Nigeria’s problems cannot be solved by young people alone
Nigeria’s recent youth protests against the rogue Special Anti-Robbery Squad police unit, have revealed as much about the country’s generational divides as about police brutality.
They have shown the extent to which the government reflects an older, out-of-touch minority: a generation that seems incapable of recognising younger members of society as equal citizens. The problem is a societal one. Older Nigerians hate being held accountable, especially by the young. They prefer silence and unwavering respect and they weaponise “tradition” to avoid having to earn or reciprocate such respect.
Many of the “elders” who occupy positions of power in Nigeria came of age between the years of independence, during the Biafran war and our earliest military coups. Understandably, they believe violence, not service, is the language of authority and that impunity is synonymous with leadership.
Such policymakers are only comfortable relating to young people who present themselves as passive and obedient “children”. They demand obedience, when what they really mean is obsequiousness. But they are morally inconsistent. Hence, during the protests, younger Nigerians referred to policymakers as àgbàyà, Yoruba for “dishonourable elder”. Many young people can no longer bear the hardships of today’s Nigeria and our leaders’ aloof stance in silence.
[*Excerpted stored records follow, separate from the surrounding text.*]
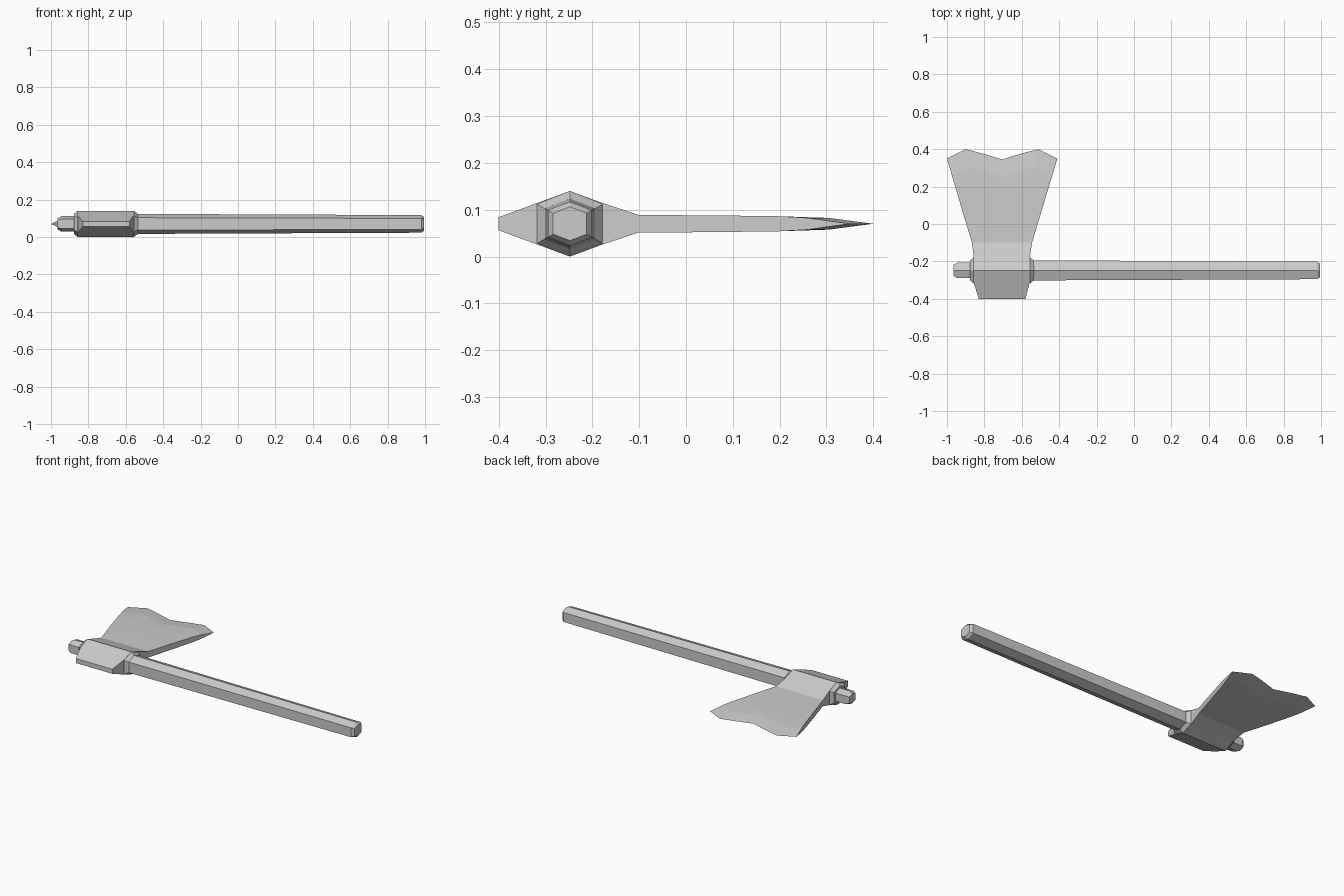
import bpy, bmesh

if "Cube" in bpy.data.objects:
    bpy.data.objects.remove(bpy.data.objects["Cube"])

CZ = 0.07      # mid-plane height of the axe
CY = -0.248    # axis of the handle


def finish(name, bm):
    bmesh.ops.remove_doubles(bm, verts=bm.verts, dist=1e-5)
    bmesh.ops.recalc_face_normals(bm, faces=bm.faces)
    me = bpy.data.meshes.new(name)
    bm.to_mesh(me)
    bm.free()
    ob = bpy.data.objects.new(name, me)
    bpy.context.collection.objects.link(ob)
    return ob


def loft(name, rings):
    """Skin closed rings of points and cap both ends."""
    bm = bmesh.new()
    rows = [[bm.verts.new(p) for p in r] for r in rings]
    n = len(rows[0])
    for a, b in zip(rows, rows[1:]):
        for i in range(n):
            j = (i + 1) % n
            bm.faces.new((a[i], a[j], b[j], b[i]))
    bm.faces.new(rows[0])
    bm.faces.new(rows[-1])
    return finish(name, bm)


def hexagon(x, hy, hz, side):
    """Six-sided section with ridges at top and bottom."""
    pts = [(-hy, -side), (0, -hz), (hy, -side), (hy, side), (0, hz), (-hy, side)]
    return [(x, CY + y, CZ + z) for y, z in pts]


# Tapered hexagonal handle, chamfered at both ends
handle = [(-0.965, 0.030), (-0.945, 0.041), (-0.80, 0.041), (-0.70, 0.054),
          (-0.54, 0.0535), (0.98, 0.047), (0.995, 0.036)]
loft("handle", [hexagon(x, r, r, r * 0.62) for x, r in handle])

# Collar around the eye of the head, stepping in at each end
collar = [(-0.877, 0.76), (-0.857, 1), (-0.557, 1), (-0.535, 0.76)]
loft("collar", [hexagon(x, 0.07 * s, 0.07 * s, 0.042 * s) for x, s in collar])

# Head: stations of y, left x, right x, half thickness, share of edge waviness
stations = [(-0.40, -0.83, -0.58, 0.0140, 0),
            (-0.32, -0.855, -0.56, 0.0435, 0),
            (CY, -0.857, -0.557, 0.0700, 0),
            (-0.18, -0.857, -0.557, 0.0450, 0),
            (-0.10, -0.866, -0.545, 0.0185, 0),
            (0.05, -0.912, -0.500, 0.0180, 0),
            (0.20, -0.956, -0.455, 0.0160, 0),
            (0.305, -0.974, -0.437, 0.0125, 0.9),
            (0.40, -1.0, -0.41, 0.0, 1)]
across = [0, 0.17, 0.335, 0.5, 0.665, 0.83, 1]
wave = [-0.05, 0, -0.025, -0.055, -0.025, 0, -0.05]

bm = bmesh.new()
sheets = []
for sign in (1, -1):
    rows = [[bm.verts.new((x0 + (x1 - x0) * u, y + w * k, CZ + sign * h))
             for u, w in zip(across, wave)] for y, x0, x1, h, k in stations]
    for a, b in zip(rows, rows[1:]):
        for i in range(len(across) - 1):
            bm.faces.new((a[i], a[i + 1], b[i + 1], b[i]))
    sheets.append(rows)
# Close the flanks and the blunt poll between the two sheets
top, bottom = sheets
for c in (0, -1):
    for i in range(len(stations) - 1):
        bm.faces.new((top[i][c], top[i + 1][c], bottom[i + 1][c], bottom[i][c]))
for i in range(len(across) - 1):
    bm.faces.new((top[0][i], top[0][i + 1], bottom[0][i + 1], bottom[0][i]))
finish("axe_head", bm)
The recent series of peaceful demonstrations across Nigeria culminated in a violent crackdown in which several unarmed protesters were shot in Lagos last week. They officially began after a video surfaced of SARS officers killing a young man in Delta state and then driving off in his car. But the roots are much deeper. In Nigeria, violence towards young people is systemic and there is no escaping it: not at home, in schools, universities or even places of worship.
By protesting, young people learnt several lessons. Focused as they were on ending the SARS police unit, their demands might have appeared, if not unambitious, simple. In that light, the government’s response, which evolved from lethargic to callous over two weeks, was perplexing — that is, until you consider that #EndSARS is a rupture, a more subversive cause than it seems. In a society that thrives on subjugating its youth, anything that galvanises young people to take action, to hope, is an existential threat. The strength of the protests is not simply that they had no official leaders (who could be co-opted or, worse, killed). It is that, for once, young people did not ask for permission to act from a generation whose morals, leadership and actions they no longer trust.
Young people were united in ways unimaginable to their predecessors and refused to be violent. After all, what message could be more powerful than a peaceful protest from a generation who have little political representation and have only ever known the consequences of failed policies. Each protester grew up amid widespread corruption, the threat of terrorist group Boko Haram, bad education and even dodgier health systems. Now they know they can be killed by soldiers even while singing the national anthem.
Nigeria is not a problem for its youth to solve. That is why we have elected officials and a judicial system. But if our politicians or judges are to produce solutions to this national crisis, they will first be required to reckon with their own serious moral crisis.
Older Nigerians must understand how their repression of young people in every sphere has only enabled the kind of brutality that is routinely perpetuated by SARS, whose targets have mainly been people between the ages of 17 and 30. They must acknowledge their complicity in such a broken system. Such elders, if indeed they are to be respected as elders, would need to be capable of looking within.
Wale Lawal October 29 2020